### SOURCE MATERIAL:
Start of Block

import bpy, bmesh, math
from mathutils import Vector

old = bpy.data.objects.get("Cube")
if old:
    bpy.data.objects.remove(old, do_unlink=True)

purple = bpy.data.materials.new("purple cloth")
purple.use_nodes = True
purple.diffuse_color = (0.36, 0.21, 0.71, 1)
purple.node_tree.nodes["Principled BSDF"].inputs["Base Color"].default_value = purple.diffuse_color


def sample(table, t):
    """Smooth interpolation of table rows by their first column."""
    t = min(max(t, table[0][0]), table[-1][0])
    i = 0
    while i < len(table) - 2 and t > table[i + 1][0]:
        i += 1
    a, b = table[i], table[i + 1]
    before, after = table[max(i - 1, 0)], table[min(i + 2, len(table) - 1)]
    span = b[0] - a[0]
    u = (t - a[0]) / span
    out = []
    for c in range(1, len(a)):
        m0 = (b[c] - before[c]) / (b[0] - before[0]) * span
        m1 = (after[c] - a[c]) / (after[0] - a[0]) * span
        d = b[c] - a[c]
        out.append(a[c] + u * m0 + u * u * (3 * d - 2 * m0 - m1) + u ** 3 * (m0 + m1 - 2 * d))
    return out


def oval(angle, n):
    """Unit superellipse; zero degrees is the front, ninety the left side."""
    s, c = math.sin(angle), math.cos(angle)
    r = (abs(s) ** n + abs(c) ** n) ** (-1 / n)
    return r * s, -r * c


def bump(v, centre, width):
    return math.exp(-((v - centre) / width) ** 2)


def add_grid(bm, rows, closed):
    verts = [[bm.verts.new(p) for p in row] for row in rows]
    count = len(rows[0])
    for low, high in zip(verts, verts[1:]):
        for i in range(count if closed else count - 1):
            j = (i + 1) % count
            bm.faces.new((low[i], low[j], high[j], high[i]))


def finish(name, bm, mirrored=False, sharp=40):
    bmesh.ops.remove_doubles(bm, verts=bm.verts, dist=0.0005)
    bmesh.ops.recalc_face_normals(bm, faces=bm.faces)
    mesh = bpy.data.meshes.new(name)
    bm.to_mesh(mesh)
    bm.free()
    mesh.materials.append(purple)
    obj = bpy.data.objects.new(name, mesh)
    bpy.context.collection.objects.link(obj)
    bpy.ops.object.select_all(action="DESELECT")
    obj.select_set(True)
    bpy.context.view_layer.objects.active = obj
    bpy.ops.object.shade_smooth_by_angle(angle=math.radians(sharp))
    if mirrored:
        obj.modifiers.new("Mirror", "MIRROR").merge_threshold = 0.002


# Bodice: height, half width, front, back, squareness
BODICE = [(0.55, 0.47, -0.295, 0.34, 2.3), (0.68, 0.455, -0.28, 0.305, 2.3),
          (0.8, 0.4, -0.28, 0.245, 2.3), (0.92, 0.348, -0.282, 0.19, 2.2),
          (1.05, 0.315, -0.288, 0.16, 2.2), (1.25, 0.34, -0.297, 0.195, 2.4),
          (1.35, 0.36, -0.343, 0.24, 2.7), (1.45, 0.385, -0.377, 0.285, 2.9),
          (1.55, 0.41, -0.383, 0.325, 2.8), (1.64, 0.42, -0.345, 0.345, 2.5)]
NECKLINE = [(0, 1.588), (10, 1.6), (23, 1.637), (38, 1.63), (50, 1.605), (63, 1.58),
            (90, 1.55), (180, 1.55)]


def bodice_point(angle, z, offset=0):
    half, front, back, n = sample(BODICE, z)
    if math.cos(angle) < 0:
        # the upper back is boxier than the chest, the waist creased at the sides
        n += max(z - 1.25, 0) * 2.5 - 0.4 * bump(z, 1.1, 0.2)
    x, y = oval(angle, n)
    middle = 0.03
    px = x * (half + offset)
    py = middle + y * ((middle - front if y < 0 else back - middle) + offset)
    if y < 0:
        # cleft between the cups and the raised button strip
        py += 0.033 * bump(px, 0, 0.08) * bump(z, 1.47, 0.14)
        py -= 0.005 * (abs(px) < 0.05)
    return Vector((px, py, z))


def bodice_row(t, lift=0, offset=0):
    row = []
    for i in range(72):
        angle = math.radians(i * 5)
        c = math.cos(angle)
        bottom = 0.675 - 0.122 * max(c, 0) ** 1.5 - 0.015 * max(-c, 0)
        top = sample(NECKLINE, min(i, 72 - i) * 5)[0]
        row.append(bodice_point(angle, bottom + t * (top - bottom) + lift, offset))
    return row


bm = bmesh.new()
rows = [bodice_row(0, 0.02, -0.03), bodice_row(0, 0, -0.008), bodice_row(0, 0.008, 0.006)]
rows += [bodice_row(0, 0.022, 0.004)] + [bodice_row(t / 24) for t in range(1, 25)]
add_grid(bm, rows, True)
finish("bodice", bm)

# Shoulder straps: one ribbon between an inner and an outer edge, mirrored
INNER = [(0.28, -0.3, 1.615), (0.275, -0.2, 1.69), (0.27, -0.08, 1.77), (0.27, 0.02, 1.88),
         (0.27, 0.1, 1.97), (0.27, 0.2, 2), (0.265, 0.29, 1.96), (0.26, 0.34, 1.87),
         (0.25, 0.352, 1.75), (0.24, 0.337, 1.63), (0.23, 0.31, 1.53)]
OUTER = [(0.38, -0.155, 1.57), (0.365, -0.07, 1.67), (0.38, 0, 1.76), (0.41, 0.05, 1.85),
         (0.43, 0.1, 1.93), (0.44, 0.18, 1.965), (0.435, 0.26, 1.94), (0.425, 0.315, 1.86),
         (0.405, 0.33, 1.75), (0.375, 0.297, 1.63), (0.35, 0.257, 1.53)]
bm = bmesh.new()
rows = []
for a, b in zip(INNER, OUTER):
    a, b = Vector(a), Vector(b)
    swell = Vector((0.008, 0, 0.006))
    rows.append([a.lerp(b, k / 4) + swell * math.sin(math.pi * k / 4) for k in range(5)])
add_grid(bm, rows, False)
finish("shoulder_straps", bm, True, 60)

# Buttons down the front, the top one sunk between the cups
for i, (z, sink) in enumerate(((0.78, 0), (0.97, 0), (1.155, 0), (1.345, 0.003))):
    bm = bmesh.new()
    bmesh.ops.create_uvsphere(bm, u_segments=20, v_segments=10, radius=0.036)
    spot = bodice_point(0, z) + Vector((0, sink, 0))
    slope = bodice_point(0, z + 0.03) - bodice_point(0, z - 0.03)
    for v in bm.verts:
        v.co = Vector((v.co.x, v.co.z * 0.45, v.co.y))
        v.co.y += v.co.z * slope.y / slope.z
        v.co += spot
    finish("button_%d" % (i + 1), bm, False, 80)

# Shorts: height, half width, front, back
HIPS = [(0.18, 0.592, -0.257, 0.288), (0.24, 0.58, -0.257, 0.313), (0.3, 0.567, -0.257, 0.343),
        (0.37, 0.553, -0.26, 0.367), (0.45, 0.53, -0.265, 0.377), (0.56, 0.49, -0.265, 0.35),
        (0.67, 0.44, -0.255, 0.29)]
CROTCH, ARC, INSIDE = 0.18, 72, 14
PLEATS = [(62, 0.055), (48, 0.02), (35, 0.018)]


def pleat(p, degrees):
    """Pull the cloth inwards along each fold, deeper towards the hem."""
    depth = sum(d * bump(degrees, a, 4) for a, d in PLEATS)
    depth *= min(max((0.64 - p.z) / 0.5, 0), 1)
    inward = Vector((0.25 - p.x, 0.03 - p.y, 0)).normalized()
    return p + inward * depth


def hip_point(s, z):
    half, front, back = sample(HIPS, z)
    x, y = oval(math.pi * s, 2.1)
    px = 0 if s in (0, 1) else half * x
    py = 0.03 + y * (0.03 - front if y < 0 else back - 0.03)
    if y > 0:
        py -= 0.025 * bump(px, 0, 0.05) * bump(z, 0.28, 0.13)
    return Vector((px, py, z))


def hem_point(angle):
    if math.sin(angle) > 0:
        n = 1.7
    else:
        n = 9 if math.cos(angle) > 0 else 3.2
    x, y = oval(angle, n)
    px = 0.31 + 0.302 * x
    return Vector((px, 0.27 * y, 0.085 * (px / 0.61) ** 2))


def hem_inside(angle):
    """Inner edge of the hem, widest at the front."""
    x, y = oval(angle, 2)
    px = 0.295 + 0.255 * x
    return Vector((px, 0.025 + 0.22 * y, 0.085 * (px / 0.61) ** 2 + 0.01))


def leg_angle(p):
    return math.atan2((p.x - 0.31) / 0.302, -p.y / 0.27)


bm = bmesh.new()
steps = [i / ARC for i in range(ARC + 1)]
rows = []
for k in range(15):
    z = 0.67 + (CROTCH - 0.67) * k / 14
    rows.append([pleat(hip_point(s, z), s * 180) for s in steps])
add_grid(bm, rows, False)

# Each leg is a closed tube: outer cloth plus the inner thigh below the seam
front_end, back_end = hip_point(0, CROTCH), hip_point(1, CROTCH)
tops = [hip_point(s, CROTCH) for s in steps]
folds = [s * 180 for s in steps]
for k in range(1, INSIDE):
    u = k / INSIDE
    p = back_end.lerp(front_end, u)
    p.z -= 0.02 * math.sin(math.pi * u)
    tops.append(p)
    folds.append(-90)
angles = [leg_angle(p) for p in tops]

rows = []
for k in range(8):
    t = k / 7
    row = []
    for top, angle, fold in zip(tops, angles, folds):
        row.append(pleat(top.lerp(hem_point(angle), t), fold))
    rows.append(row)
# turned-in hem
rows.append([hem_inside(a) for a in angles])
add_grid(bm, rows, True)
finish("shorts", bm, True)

End of Block

### REQUIRED ACTION:
Go through the material and copy every line in which the word "True" occurs.

### COMPLETED EXERCISE:
    bpy.data.objects.remove(old, do_unlink=True)
purple.use_nodes = True
    obj.select_set(True)
add_grid(bm, rows, True)
finish("shoulder_straps", bm, True, 60)
add_grid(bm, rows, True)
finish("shorts", bm, True)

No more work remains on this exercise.